La Virgin de Los Sicaros- Colombian Wars

This week, in class, we watched a film that focused on two very different men and their encounters with the local mafia. This movie was typical of the theme that has seemingly been in the majority of the movies that we have watched this semester, the absence of order and prevalence of violence within Latin America. In La Virgen de Los Sicaros, the absence of government led to drug wars between rival gangs and the deaths of many young latinos. Matard-Bonucci came up with a hypothesis to explain the rise of mafia power in regions, and his hypothesis helps to explain the problem that has been recurring throughout our films. Matard-Bonucci believes there are four reasons for the rise of mafia power. Bonucci believes that mafia power can be explained by the lack of government, ” the nation-state has not established a firm presence in certain regions and local forces contest an exclusionary power,”(Vargas, 107). Bonucci hit the nail right on the head becuase there was little to no government presence in La Virgin de Los Sicaros.
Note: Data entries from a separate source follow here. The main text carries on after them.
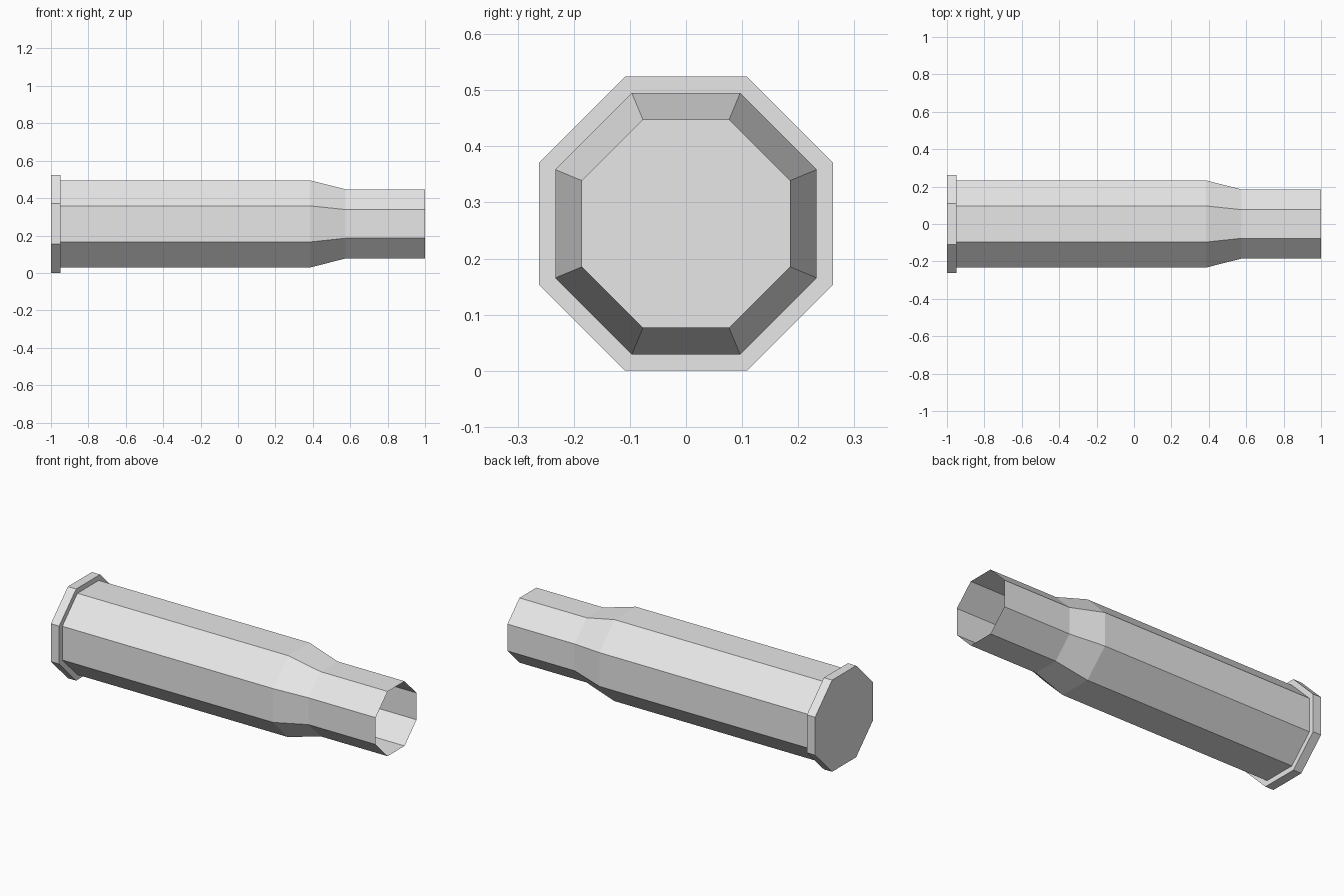
import bpy, bmesh, math

SIDES = 8
RIM = 0.262          # flat-to-flat half width of the rim, also the axis height

cube = bpy.data.objects.get("Cube")
if cube:
    bpy.data.objects.remove(cube, do_unlink=True)

grey = bpy.data.materials.new("light_grey")
grey.use_nodes = True
colour = (0.8, 0.8, 0.8, 1)
grey.diffuse_color = colour
grey.node_tree.nodes["Principled BSDF"].inputs["Base Color"].default_value = colour


def octagon_tube(name, profile, cap_start=False):
    """Sweep (x, half width) stations into an eight-sided shell along x."""
    bm = bmesh.new()
    rings = []
    for x, half in profile:
        radius = half / math.cos(math.pi / SIDES)
        angles = [(i + 0.5) * math.tau / SIDES for i in range(SIDES)]
        rings.append([bm.verts.new((x, radius * math.cos(a), radius * math.sin(a)))
                      for a in angles])
    for a, b in zip(rings, rings[1:]):
        for i in range(SIDES):
            j = (i + 1) % SIDES
            bm.faces.new((a[i], a[j], b[j], b[i]))
    if cap_start:
        bm.faces.new(list(reversed(rings[0])))
    mesh = bpy.data.meshes.new(name)
    bm.to_mesh(mesh)
    bm.free()
    mesh.materials.append(grey)
    obj = bpy.data.objects.new(name, mesh)
    obj.location.z = RIM
    bpy.context.collection.objects.link(obj)
    return obj


# Closed base with its projecting rim and the step down to the wall
octagon_tube("base_rim", [(-1, RIM), (-0.948, RIM), (-0.948, 0.233)], cap_start=True)

# Thin open wall: body, tapered shoulder and narrow neck
octagon_tube("casing_wall", [(-0.948, 0.233), (0.385, 0.233), (0.575, 0.185), (1, 0.185)])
The young men in the movie, Alexis and Wilmar, seemingly started war on the streets without any reprocussions from law enforcement. When Alexis was able to kill two men on the train and then escape imprisonment, the hypothesis of Bonucci was realised. The government of Colombia was unable to, “control territory and exercise a monopoly of force in both the city and the government,” (Vargas,107). The inability of the government and police force to exercise authority over all of the Colombian territory led to violence between local mafias.
The movie showed the effects of the mafia wars throughout Colombia with numerous murders occuring throughout the film. Hylton writes, ” Political and criminal violence fed into one another, and homicide became the leading cause of death among males,” (Hylton, 65). As seen in this weeks movie and other movies we have watched, no government control has left many peoples under the thumb of corruption. These peoples, usually of the lower class like the young men in our movie, are left to a life of violence and drugs in hopes of providing for themselves or surviving. Vargas continues to promote the need for governmental influence in Latin America, “The lack of the legitimate institutions to resolve conflicts and the fact that many of these involved in the drug trade came from lower-class sectors previously denied access to the region’s sources of wealth le to an unprecedented wave of violence,” (Vargas, 113). This is evident in the movie as the two young lovers,Alexis and Wilmar, grasp on to the older gentleman who offers them a place to stay, clothes, and much more. The older gentleman soon realizes that the violence that the lower class is subjected to is an unending cycle of death. In one instance, a man kills another man in an attempted robbery, but is later killed in the movie himself. This cycle is also evident when Wilmar kills Alexis but he is soon killed before he can escape the cycle. The underpriviledged classes are under the sway of the mafia and their drug rings. Once the young men find themselves inside the mafia ring, escaping death becomes a near impossibility.